By: Jack Underwood, CEO and co-founder of Circuit
Working out your audience is one of the first and most important things you do when setting up any business. Whether you’re selling business-to-business (B2B) or direct-to-consumer (DtC) will determine your business model, marketing, tools, growth strategy and the competitors against which you’re positioning yourself. It’s a key decision that’s fundamental to your business. Changing tack further down the line is no mean feat, taking careful thought and planning.
But it is still possible.
Recent events have proved this: Coronavirus and the huge change it made to consumer behaviour have forced many businesses to switch from their historic business models to survive.
So, how have businesses successfully navigated the transition from B2B to DtC, and what do others need to remember if they want to follow suit?
Choosing the right tools
A new business model needs new tools to back it up. The software and systems used to support B2B trading often won’t address a company’s evolved DtC needs. This shortfall can lead to inefficiency, customer frustration and lost sales. If your business wants to start courting consumers they must make sure they have the right tools for the job.
A perfect illustration of this is Company Bakery, an Edinburgh-based bakery who traditionally worked on a wholesale model and delivered fresh bread to the city’s top restaurants and cafes.
However, when the pandemic hit, their trade customers closed, and the team knew they had to expand their business model to survive. Realizing there was a growing demand during lockdown for bread delivered straight to people’s doors, they began offering their loaves directly to consumers. It was a savvy move – the orders flooded in.
But this switch also brought new challenges. When they were serving wholesale customers, Company Bakery only needed to make a set number of deliveries a day, and their team of three drivers could easily manage orders. But pivoting to DtC saw them needing to make 4,000 deliveries a month – around 140 a day: Way beyond the capacity of three drivers on the original system they were using.
The bakery started using Circuit’s route planner to address this, plan their routes more quickly, save drivers time, and simplify the process to get customers their orders as soon as possible.
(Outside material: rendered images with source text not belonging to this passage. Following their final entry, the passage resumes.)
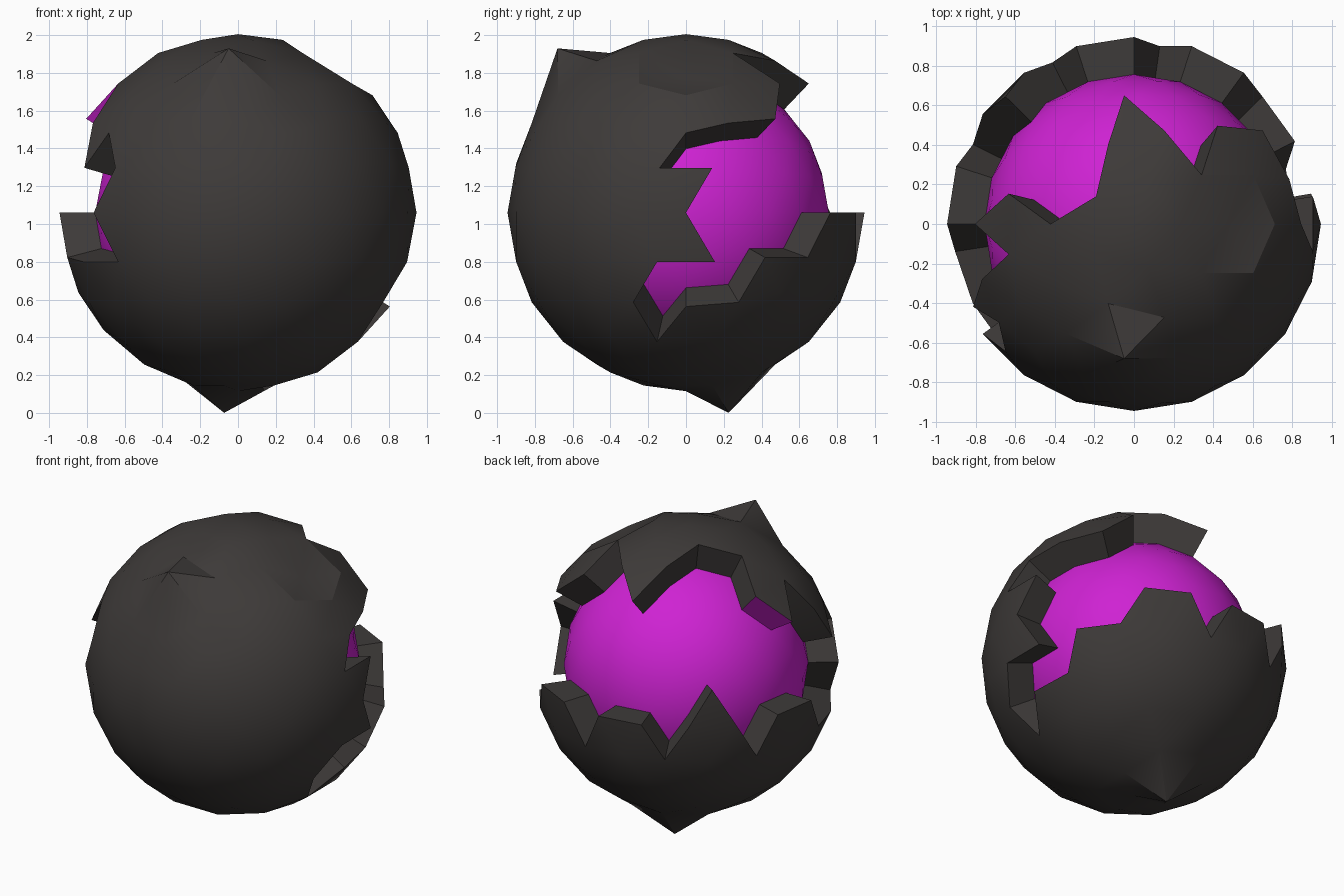
import bpy, bmesh, math
from mathutils import Vector

if "Cube" in bpy.data.objects:
    bpy.data.objects.remove(bpy.data.objects["Cube"])

R, CZ, INNER = 0.945, 1.06, 0.80
CENTRE = Vector((0, 0, CZ))


def material(name, col):
    m = bpy.data.materials.new(name)
    m.diffuse_color = (*col, 1)
    m.use_nodes = True
    m.node_tree.nodes["Principled BSDF"].inputs["Base Color"].default_value = m.diffuse_color
    return m


rock = material("dark rock", (0.048, 0.043, 0.041))
magenta = material("magenta crystal", (0.62, 0.016, 0.65))


def finish(bm, name, mats, angle):
    me = bpy.data.meshes.new(name)
    bm.to_mesh(me)
    bm.free()
    for m in mats:
        me.materials.append(m)
    ob = bpy.data.objects.new(name, me)
    bpy.context.collection.objects.link(ob)
    bpy.ops.object.select_all(action='DESELECT')
    ob.select_set(True)
    bpy.context.view_layer.objects.active = ob
    bpy.ops.object.shade_smooth_by_angle(angle=math.radians(angle))
    return ob


# glowing core
bm = bmesh.new()
bmesh.ops.create_icosphere(bm, subdivisions=3, radius=R * INNER)
bmesh.ops.translate(bm, verts=bm.verts, vec=CENTRE)
finish(bm, "crystal_core", [magenta], 30)

# broken rock shell, cracked open along a jagged path
bm = bmesh.new()
bmesh.ops.create_icosphere(bm, subdivisions=3, radius=R)


def vert(az, z):
    h = z - CZ
    r = math.sqrt(R * R - h * h)
    a = math.radians(az)
    p = Vector((r * math.cos(a), r * math.sin(a), h))
    return min(bm.verts, key=lambda v: (v.co - p).length)


# crack path as (azimuth, height)
path = [
    # upper lip, right to left
    (94.4, 1.744), (72, 1.864), (36, 1.905), (49.6, 1.744), (36, 1.557),
    (17.5, 1.538), (0, 1.483), (-9.5, 1.28), (9.5, 1.28), (0, 1.06),
    # right corner and lower lip
    (9.7, 0.80), (-9.7, 0.80), (-18.5, 0.582), (-13.6, 0.376), (0, 0.563),
    (18.5, 0.582), (26.5, 0.84), (45.5, 0.84), (54, 1.06), (72, 1.06),
    (81.7, 0.80), (90, 1.06), (108, 1.06), (117.5, 0.84), (126, 1.06),
    (134.5, 1.28), (144, 1.06), (153.7, 0.80), (162, 1.06), (180, 1.06),
    # left corner and back along the upper lip
    (189.5, 0.84), (206.3, 0.80), (225.7, 0.80), (216, 1.06), (225.5, 1.28),
    (216, 1.483), (206.5, 1.28), (197.5, 1.538), (193.6, 1.744),
    (180, 1.557), (166.4, 1.744), (180, 1.905), (144, 1.969), (108, 1.905),
]
loop = [vert(*p) for p in path]
crack = set()
for a, b in zip(loop, loop[1:] + loop[:1]):
    e = bm.edges.get((a, b))
    if e:
        crack.add(e)

# named vertices for dents, spikes and the coloured flap edge
spike_top, spike_low, dent = vert(-94.4, 1.744), vert(108, 0.151), vert(0, 1.864)
flap = [(vert(180, 1.557), vert(166.4, 1.744)), (vert(180, 1.557), vert(193.6, 1.744))]

# flood the opening from its middle and remove it
seed_dir = Vector((-0.35, 0.75, 0.55)).normalized()
seed = max(bm.faces, key=lambda f: f.normal.dot(seed_dir))
hole, todo = {seed}, [seed]
while todo:
    for e in todo.pop().edges:
        if e not in crack:
            for g in e.link_faces:
                if g not in hole:
                    hole.add(g)
                    todo.append(g)
bmesh.ops.delete(bm, geom=list(hole), context='FACES')

# rim walls reaching in to the core
rim = {}
edges = [e for e in bm.edges if e.is_boundary]
for e in edges:
    for v in e.verts:
        if v not in rim:
            rim[v] = bm.verts.new(v.co * INNER)
for e in edges:
    l = e.link_loops[0]
    a, b = l.vert, l.link_loop_next.vert
    f = bm.faces.new((b, a, rim[a], rim[b]))
    if any({a, b} == set(p) for p in flap):
        f.material_index = 1

# bumps
spike_top.co += Vector((0, -0.03, 0.186))
spike_low.co += Vector((0, 0, -0.145))
dent.co += Vector((-0.02, 0, -0.09))
bmesh.ops.translate(bm, verts=bm.verts, vec=CENTRE)
finish(bm, "rock_shell", [rock, magenta], 30)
This decision paid off – even now that shops and restaurants have reopened and wholesale is back up and running. Company Bakery has not stopped home delivery, which now represents 10% of their business.
Changing communication style
Expanding or switching to DtC will also need a review of communication style. A basic website may do the job for B2B customers, but it won’t cut it with consumers. Who are likely to equate the quality of your communications and visual identity with the quality of your product. It’s also essential to assess your business’s current brand tone of voice – is it appealing to your targeted consumer demographic, or does it need adjusting to align with their needs and priorities? A marketing review may also involve investment in a new or upgraded website, to strengthen brand identity and credibility and add consumer-focused features.
In addition to brand and visual identity, if you’re pivoting to DtC, you need to consider which communications channels you’re using. It’s crucial to establish a presence in the spaces consumers are already inhabiting for their personal needs – such as social media platforms like Instagram. Using these channels is a simple and effective way to gain consumer interest, increase word-of-mouth marketing and build a community around your product or service.
Assessing and investing time and money in communications may seem unnecessary or a secondary concern. But your DtC switch won’t be successful if you’re not thinking about how consumers perceive your brand or speaking to them in their language.
Being aware of sales cycle changes
It’s also crucial to be aware of the DtC impact on your sales cycle and cash flow. You may be dealing with smaller orders and a more significant seasonality than in B2B. Your business needs to prepare for this. This doesn’t have to be a problem, but you should make sure, as far as possible, that you have a strategy and reserves to cope with increased fluctuations.
You must consider a different approach to sales. B2B selling will typically involve fewer sales for higher amounts, and time is invested in nurturing long-term leads. In contrast, DtC gives businesses access to more potential customers for lower orders and lower conversion rates. Again, companies must make sure they have the infrastructure to support this change and that their sales and marketing can address this shift to high volume, low conversion.
Identifying new competitors
Finally, moving into a new space will bring your business into contact with new competitors who already serve consumers with the products or services you offer. This doesn’t mean there isn’t room for your business. But you need to be aware of what others are doing and what strategies they are using to work out your unique selling point. What sets you apart, and why should consumers shift their loyalty to you?
Looking at competitors can help gain inspiration for your own business. But exactly copying their decisions won’t allow you to move past them. Plus, simply existing for longer in one space doesn’t automatically mean another business’s ideas are better. A fresh perspective, informed by a B2B background, could be just the thing that puts you ahead.
Pivoting from B2B to DtC brings with it many considerations. It would be best if you prepared for the investment of time and money needed to make this move. But the payoff can be significant. When consumer behaviour, needs and expectations are rapidly changing, the retail landscape is in flux, and technology is evolving, switching to DtC may be just what your B2B business needs.